Goldman's stance on the oil price is by now well-known. Having called it right back in 2006 by stating explicitly that it thought oil could hit $200 a barrel, the giant New York investment bank was proved spectacularly correct last year, and then went on to stick its neck out even more just a few months ago: not only is the $100-plus barrel here to stay, but we are likely to see the precious stuff at $200 before very long. That is called "doubling up" in speculative terms – a bold strategy to maximise returns but risk losing a large part of your original investment.
Now Lehman has weighed in with the counter-view. The twin forces of economic recession and expanding supply will mean the pressure on the oil price will be the opposite of the Goldman "spike", according to Lehman's highly respected energy gurus. With new refineries being brought onstream, new fields being opened and falling demand from the China and India, prices could fall to $83 next year and as low as $70 by 2010.

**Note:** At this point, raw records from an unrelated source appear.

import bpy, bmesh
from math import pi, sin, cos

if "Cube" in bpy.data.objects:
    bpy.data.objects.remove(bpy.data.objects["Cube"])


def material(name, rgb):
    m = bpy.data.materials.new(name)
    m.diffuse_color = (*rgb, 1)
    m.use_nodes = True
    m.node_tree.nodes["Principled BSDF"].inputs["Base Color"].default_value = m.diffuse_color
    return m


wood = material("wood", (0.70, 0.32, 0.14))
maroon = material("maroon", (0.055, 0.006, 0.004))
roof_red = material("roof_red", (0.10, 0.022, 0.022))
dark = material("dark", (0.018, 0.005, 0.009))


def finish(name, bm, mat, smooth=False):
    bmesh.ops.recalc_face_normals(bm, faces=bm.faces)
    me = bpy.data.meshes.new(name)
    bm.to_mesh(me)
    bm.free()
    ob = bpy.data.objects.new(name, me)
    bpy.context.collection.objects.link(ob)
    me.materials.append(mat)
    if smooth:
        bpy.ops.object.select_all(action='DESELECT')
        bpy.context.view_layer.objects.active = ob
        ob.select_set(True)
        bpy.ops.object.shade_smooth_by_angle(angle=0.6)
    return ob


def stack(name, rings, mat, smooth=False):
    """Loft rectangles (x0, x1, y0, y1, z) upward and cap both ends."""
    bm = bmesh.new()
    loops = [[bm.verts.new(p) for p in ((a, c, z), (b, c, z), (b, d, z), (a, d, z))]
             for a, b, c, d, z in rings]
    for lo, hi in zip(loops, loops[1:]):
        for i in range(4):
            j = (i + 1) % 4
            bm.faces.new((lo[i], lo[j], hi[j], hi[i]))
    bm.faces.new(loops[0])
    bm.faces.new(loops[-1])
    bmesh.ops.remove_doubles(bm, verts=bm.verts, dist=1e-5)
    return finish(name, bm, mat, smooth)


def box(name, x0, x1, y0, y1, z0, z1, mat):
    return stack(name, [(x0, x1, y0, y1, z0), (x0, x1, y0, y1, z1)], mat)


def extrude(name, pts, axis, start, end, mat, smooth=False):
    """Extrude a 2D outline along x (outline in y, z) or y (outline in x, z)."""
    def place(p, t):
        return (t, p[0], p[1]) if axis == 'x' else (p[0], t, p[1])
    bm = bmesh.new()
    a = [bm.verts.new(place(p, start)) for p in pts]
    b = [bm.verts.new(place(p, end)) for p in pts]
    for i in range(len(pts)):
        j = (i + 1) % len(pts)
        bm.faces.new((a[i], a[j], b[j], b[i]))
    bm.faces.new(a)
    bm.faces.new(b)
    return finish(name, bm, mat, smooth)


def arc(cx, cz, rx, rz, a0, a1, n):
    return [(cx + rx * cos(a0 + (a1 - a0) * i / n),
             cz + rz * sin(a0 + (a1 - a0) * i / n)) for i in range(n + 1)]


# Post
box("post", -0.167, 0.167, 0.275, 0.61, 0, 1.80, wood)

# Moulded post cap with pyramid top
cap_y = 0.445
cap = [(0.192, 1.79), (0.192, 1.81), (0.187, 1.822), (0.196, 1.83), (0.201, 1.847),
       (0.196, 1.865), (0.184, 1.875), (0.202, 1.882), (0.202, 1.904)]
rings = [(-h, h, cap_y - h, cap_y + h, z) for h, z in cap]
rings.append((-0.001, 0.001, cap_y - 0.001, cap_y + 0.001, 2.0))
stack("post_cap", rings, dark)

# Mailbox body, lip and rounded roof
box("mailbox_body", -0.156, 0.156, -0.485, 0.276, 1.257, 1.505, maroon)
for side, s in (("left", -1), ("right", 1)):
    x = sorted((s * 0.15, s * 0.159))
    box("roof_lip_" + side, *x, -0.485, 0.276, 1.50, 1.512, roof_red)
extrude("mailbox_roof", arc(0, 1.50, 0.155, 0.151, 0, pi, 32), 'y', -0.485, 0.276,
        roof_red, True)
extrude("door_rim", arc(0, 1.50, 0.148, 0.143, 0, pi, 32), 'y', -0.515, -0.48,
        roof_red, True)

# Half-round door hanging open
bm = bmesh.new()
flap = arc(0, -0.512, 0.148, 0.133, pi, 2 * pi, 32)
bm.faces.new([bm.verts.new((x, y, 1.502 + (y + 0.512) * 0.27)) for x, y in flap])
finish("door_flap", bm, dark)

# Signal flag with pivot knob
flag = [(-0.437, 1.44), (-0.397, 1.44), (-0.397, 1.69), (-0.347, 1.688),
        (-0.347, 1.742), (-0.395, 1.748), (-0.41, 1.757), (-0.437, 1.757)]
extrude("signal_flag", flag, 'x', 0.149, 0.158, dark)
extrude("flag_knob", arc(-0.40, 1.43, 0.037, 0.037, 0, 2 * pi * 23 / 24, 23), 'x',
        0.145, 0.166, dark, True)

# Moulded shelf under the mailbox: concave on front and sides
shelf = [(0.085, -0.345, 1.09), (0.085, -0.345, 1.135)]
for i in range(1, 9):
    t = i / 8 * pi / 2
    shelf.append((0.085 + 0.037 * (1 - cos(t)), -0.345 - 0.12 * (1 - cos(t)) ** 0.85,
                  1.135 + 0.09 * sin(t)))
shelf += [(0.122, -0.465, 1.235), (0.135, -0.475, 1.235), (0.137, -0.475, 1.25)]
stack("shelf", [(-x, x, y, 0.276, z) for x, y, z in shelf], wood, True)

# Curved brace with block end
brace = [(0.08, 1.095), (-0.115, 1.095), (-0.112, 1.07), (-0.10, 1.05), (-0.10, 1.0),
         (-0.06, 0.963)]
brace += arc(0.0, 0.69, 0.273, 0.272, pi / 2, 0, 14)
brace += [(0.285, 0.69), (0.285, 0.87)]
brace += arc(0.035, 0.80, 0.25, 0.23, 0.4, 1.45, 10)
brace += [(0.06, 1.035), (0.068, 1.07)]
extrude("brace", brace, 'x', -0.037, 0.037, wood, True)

That is a big difference of opinion being played out between the two big US banks, and it looks as though there can only be one winner. Either oils goes through the roof, or it falls back to a level that would make the world's consumers much more comfortable, but would be bad news for the Middle East and the Gulf in particular.
So place your bets. But remember – energy prices are the dynamo of the world economy, and our standards of living and economic well-being are also caught up in the great debate.